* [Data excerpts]
***

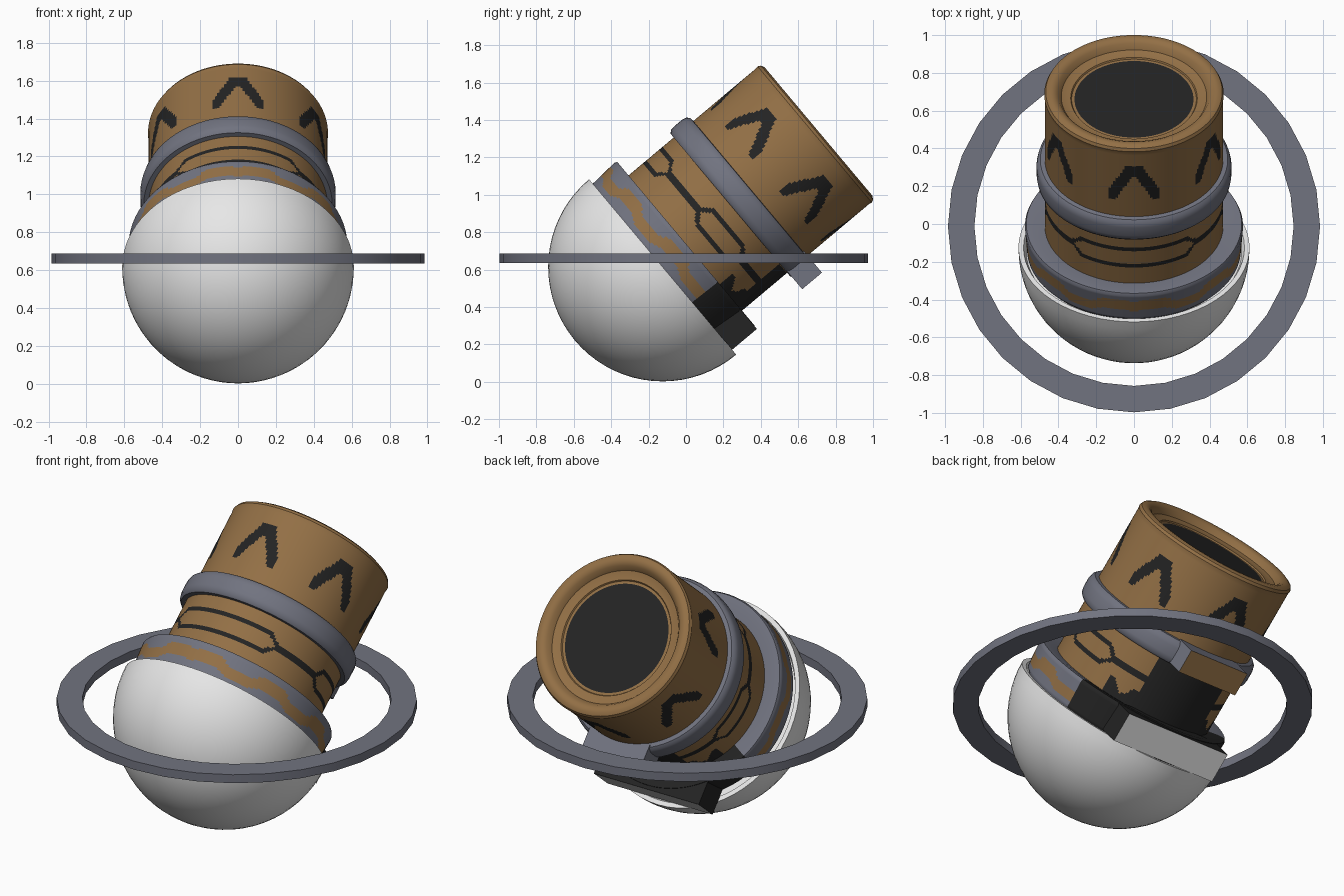
import bpy, bmesh, math
from mathutils import Matrix, Vector

if "Cube" in bpy.data.objects:
    bpy.data.objects.remove(bpy.data.objects["Cube"])


def material(name, rgb):
    m = bpy.data.materials.new(name)
    m.diffuse_color = (*rgb, 1)
    m.use_nodes = True
    m.node_tree.nodes["Principled BSDF"].inputs["Base Color"].default_value = m.diffuse_color
    return m


BROWN, GRAY, BLACK, WHITE = range(4)
MATS = [material("brown", (0.29, 0.16, 0.06)), material("blue_gray", (0.165, 0.172, 0.215)),
        material("black", (0.017, 0.017, 0.017)), material("white", (0.82, 0.82, 0.82))]

# Tilted frame of the body: local z runs along the barrel, local y is its upper side
E = math.radians(40)
ca, sa = math.cos(E), math.sin(E)
FRAME = Matrix(((-1, 0, 0, 0), (0, -sa, ca, -0.125), (0, ca, sa, 0.614), (0, 0, 0, 1)))


def finish(name, bm, rule, frame, angle=35):
    bmesh.ops.remove_doubles(bm, verts=bm.verts, dist=1e-5)
    bmesh.ops.recalc_face_normals(bm, faces=bm.faces)
    for f in bm.faces:
        f.material_index = rule(f)
    me = bpy.data.meshes.new(name)
    bm.to_mesh(me)
    bm.free()
    for m in MATS:
        me.materials.append(m)
    ob = bpy.data.objects.new(name, me)
    bpy.context.collection.objects.link(ob)
    ob.matrix_world = frame
    bpy.ops.object.select_all(action='DESELECT')
    ob.select_set(True)
    bpy.context.view_layer.objects.active = ob
    bpy.ops.object.shade_smooth_by_angle(angle=math.radians(angle))
    return ob


def lathe(name, profile, segs, off=0.0, rule=lambda f: GRAY, frame=FRAME, closed=False, angle=35):
    """Revolve (radius, height) points around local z."""
    bm = bmesh.new()
    rows = []
    for r, t in profile:
        rows.append([bm.verts.new((r * math.sin(2 * math.pi * i / segs),
                                   off + r * math.cos(2 * math.pi * i / segs), t))
                     for i in range(segs)] if r > 0 else [bm.verts.new((0, off, t))])
    pairs = list(zip(rows, rows[1:])) + ([(rows[-1], rows[0])] if closed else [])
    for a, b in pairs:
        for i in range(segs):
            j = (i + 1) % segs
            if len(a) == 1:
                bm.faces.new((a[0], b[j], b[i]))
            elif len(b) == 1:
                bm.faces.new((a[i], a[j], b[0]))
            else:
                bm.faces.new((a[i], a[j], b[j], b[i]))
    return finish(name, bm, rule, frame, angle)


def polar(f, off):
    c = f.calc_center_median()
    x, y = c.x, c.y - off
    return math.hypot(x, y), abs(math.degrees(math.atan2(x, y))), c.z


def box(name, lo, hi, rule):
    bm = bmesh.new()
    bmesh.ops.create_cube(bm, size=1)
    lo, hi = Vector(lo), Vector(hi)
    for v in bm.verts:
        v.co = Vector([lo[k] + (v.co[k] + 0.5) * (hi[k] - lo[k]) for k in range(3)])
    return finish(name, bm, rule, FRAME)


# White half-sphere bowl with a thin flat lip
bowl = [(0.612 * math.sin(math.radians(a)), -0.612 * math.cos(math.radians(a)))
        for a in range(0, 91, 5)] + [(0.585, 0.0), (0.57, -0.03), (0, -0.03)]
lathe("bowl", bowl, 64, rule=lambda f: WHITE)


# Barrel paint: chevrons near the mouth, linked long hexagons below, black underside
def barrel_paint(f):
    r, a, t = polar(f, 0.02)
    if r < 0.318:
        return BLACK
    if 0.73 < t < 0.985 and r > 0.46:
        d = min(abs(a - k) for k in (0, 60, 120, 180))
        arc = math.radians(d) * 0.475
        low = 0.905 - 1.95 * max(arc - 0.012, 0)
        cut = 0.745 - 0.15 * (0.14 - arc)
        if arc < 0.142 and max(low, cut) < t < min(0.97, low + 0.135):
            return BLACK
    if t < 0.49:
        if a > 150 or (a > 128 and t < 0.235 + 0.03 * math.sin(a * 0.35)):
            return BLACK
        half = 0.0
        for lo, hi in ((-44, 44), (78, 124)):
            if lo < a < hi:
                half = min(0.058, 0.007 * min(a - lo, hi - a))
        if abs(abs(t - 0.345) - half) < 0.0155:
            return BLACK
    return BROWN


barrel = [(0.472, 0.1 + 0.0125 * i) for i in range(78)]
barrel += [(0.475, 1.078), (0.467, 1.094), (0.448, 1.104), (0.425, 1.103), (0.403, 1.09),
           (0.385, 1.06), (0.36, 1.052), (0.335, 1.05), (0.33, 1.042), (0.315, 1.042), (0, 1.042)]
lathe("barrel", barrel, 240, 0.02, barrel_paint)


# Collar between bowl and barrel, with a wavy brown stripe
def collar_paint(f):
    r, a, t = polar(f, 0.015)
    if a > 117:
        return BLACK
    wave = 0.018 * max(-1, min(1, 2 * math.sin(math.radians(a * 9))))
    return BROWN if r > 0.555 and 0.045 + wave < t < 0.108 + wave else GRAY


collar = [(0.55, -0.02)] + [(0.566 + 0.0007 * i, 0.01 * i) for i in range(17)]
collar += [(0.57, 0.175), (0.53, 0.175), (0.465, 0.165)]
lathe("collar", collar, 144, 0.015, collar_paint)

# Rounded band around the middle of the barrel
band = [(0.465, 0.49), (0.498, 0.49), (0.512, 0.505), (0.516, 0.53), (0.516, 0.585),
        (0.51, 0.61), (0.496, 0.625), (0.465, 0.628)]
lathe("middle_band", band, 72, 0.02)

# Flat blocks under the collar and the band
box("collar_foot", (-0.35, -0.578, 0.0), (0.35, -0.40, 0.173),
    lambda f: WHITE if f.normal.y < -0.5 else BLACK)
box("band_foot", (-0.2, -0.571, 0.495), (0.2, -0.42, 0.633),
    lambda f: BROWN if f.normal.y < -0.5 else GRAY)

# Level orbit ring around everything
lathe("orbit_ring", [(0.845, 0.636), (0.985, 0.636), (0.985, 0.687), (0.845, 0.687)], 32,
      frame=Matrix.Translation((0, -0.012, 0)), closed=True, angle=30)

***

* [What the task asks]
Output the lines above verbatim, images excluded.

* [Task result]
import bpy, bmesh, math
from mathutils import Matrix, Vector

if "Cube" in bpy.data.objects:
    bpy.data.objects.remove(bpy.data.objects["Cube"])


def material(name, rgb):
    m = bpy.data.materials.new(name)
    m.diffuse_color = (*rgb, 1)
    m.use_nodes = True
    m.node_tree.nodes["Principled BSDF"].inputs["Base Color"].default_value = m.diffuse_color
    return m


BROWN, GRAY, BLACK, WHITE = range(4)
MATS = [material("brown", (0.29, 0.16, 0.06)), material("blue_gray", (0.165, 0.172, 0.215)),
        material("black", (0.017, 0.017, 0.017)), material("white", (0.82, 0.82, 0.82))]

# Tilted frame of the body: local z runs along the barrel, local y is its upper side
E = math.radians(40)
ca, sa = math.cos(E), math.sin(E)
FRAME = Matrix(((-1, 0, 0, 0), (0, -sa, ca, -0.125), (0, ca, sa, 0.614), (0, 0, 0, 1)))


def finish(name, bm, rule, frame, angle=35):
    bmesh.ops.remove_doubles(bm, verts=bm.verts, dist=1e-5)
    bmesh.ops.recalc_face_normals(bm, faces=bm.faces)
    for f in bm.faces:
        f.material_index = rule(f)
    me = bpy.data.meshes.new(name)
    bm.to_mesh(me)
    bm.free()
    for m in MATS:
        me.materials.append(m)
    ob = bpy.data.objects.new(name, me)
    bpy.context.collection.objects.link(ob)
    ob.matrix_world = frame
    bpy.ops.object.select_all(action='DESELECT')
    ob.select_set(True)
    bpy.context.view_layer.objects.active = ob
    bpy.ops.object.shade_smooth_by_angle(angle=math.radians(angle))
    return ob


def lathe(name, profile, segs, off=0.0, rule=lambda f: GRAY, frame=FRAME, closed=False, angle=35):
    """Revolve (radius, height) points around local z."""
    bm = bmesh.new()
    rows = []
    for r, t in profile:
        rows.append([bm.verts.new((r * math.sin(2 * math.pi * i / segs),
                                   off + r * math.cos(2 * math.pi * i / segs), t))
                     for i in range(segs)] if r > 0 else [bm.verts.new((0, off, t))])
    pairs = list(zip(rows, rows[1:])) + ([(rows[-1], rows[0])] if closed else [])
    for a, b in pairs:
        for i in range(segs):
            j = (i + 1) % segs
            if len(a) == 1:
                bm.faces.new((a[0], b[j], b[i]))
            elif len(b) == 1:
                bm.faces.new((a[i], a[j], b[0]))
            else:
                bm.faces.new((a[i], a[j], b[j], b[i]))
    return finish(name, bm, rule, frame, angle)


def polar(f, off):
    c = f.calc_center_median()
    x, y = c.x, c.y - off
    return math.hypot(x, y), abs(math.degrees(math.atan2(x, y))), c.z


def box(name, lo, hi, rule):
    bm = bmesh.new()
    bmesh.ops.create_cube(bm, size=1)
    lo, hi = Vector(lo), Vector(hi)
    for v in bm.verts:
        v.co = Vector([lo[k] + (v.co[k] + 0.5) * (hi[k] - lo[k]) for k in range(3)])
    return finish(name, bm, rule, FRAME)


# White half-sphere bowl with a thin flat lip
bowl = [(0.612 * math.sin(math.radians(a)), -0.612 * math.cos(math.radians(a)))
        for a in range(0, 91, 5)] + [(0.585, 0.0), (0.57, -0.03), (0, -0.03)]
lathe("bowl", bowl, 64, rule=lambda f: WHITE)


# Barrel paint: chevrons near the mouth, linked long hexagons below, black underside
def barrel_paint(f):
    r, a, t = polar(f, 0.02)
    if r < 0.318:
        return BLACK
    if 0.73 < t < 0.985 and r > 0.46:
        d = min(abs(a - k) for k in (0, 60, 120, 180))
        arc = math.radians(d) * 0.475
        low = 0.905 - 1.95 * max(arc - 0.012, 0)
        cut = 0.745 - 0.15 * (0.14 - arc)
        if arc < 0.142 and max(low, cut) < t < min(0.97, low + 0.135):
            return BLACK
    if t < 0.49:
        if a > 150 or (a > 128 and t < 0.235 + 0.03 * math.sin(a * 0.35)):
            return BLACK
        half = 0.0
        for lo, hi in ((-44, 44), (78, 124)):
            if lo < a < hi:
                half = min(0.058, 0.007 * min(a - lo, hi - a))
        if abs(abs(t - 0.345) - half) < 0.0155:
            return BLACK
    return BROWN


barrel = [(0.472, 0.1 + 0.0125 * i) for i in range(78)]
barrel += [(0.475, 1.078), (0.467, 1.094), (0.448, 1.104), (0.425, 1.103), (0.403, 1.09),
           (0.385, 1.06), (0.36, 1.052), (0.335, 1.05), (0.33, 1.042), (0.315, 1.042), (0, 1.042)]
lathe("barrel", barrel, 240, 0.02, barrel_paint)


# Collar between bowl and barrel, with a wavy brown stripe
def collar_paint(f):
    r, a, t = polar(f, 0.015)
    if a > 117:
        return BLACK
    wave = 0.018 * max(-1, min(1, 2 * math.sin(math.radians(a * 9))))
    return BROWN if r > 0.555 and 0.045 + wave < t < 0.108 + wave else GRAY


collar = [(0.55, -0.02)] + [(0.566 + 0.0007 * i, 0.01 * i) for i in range(17)]
collar += [(0.57, 0.175), (0.53, 0.175), (0.465, 0.165)]
lathe("collar", collar, 144, 0.015, collar_paint)

# Rounded band around the middle of the barrel
band = [(0.465, 0.49), (0.498, 0.49), (0.512, 0.505), (0.516, 0.53), (0.516, 0.585),
        (0.51, 0.61), (0.496, 0.625), (0.465, 0.628)]
lathe("middle_band", band, 72, 0.02)

# Flat blocks under the collar and the band
box("collar_foot", (-0.35, -0.578, 0.0), (0.35, -0.40, 0.173),
    lambda f: WHITE if f.normal.y < -0.5 else BLACK)
box("band_foot", (-0.2, -0.571, 0.495), (0.2, -0.42, 0.633),
    lambda f: BROWN if f.normal.y < -0.5 else GRAY)

# Level orbit ring around everything
lathe("orbit_ring", [(0.845, 0.636), (0.985, 0.636), (0.985, 0.687), (0.845, 0.687)], 32,
      frame=Matrix.Translation((0, -0.012, 0)), closed=True, angle=30)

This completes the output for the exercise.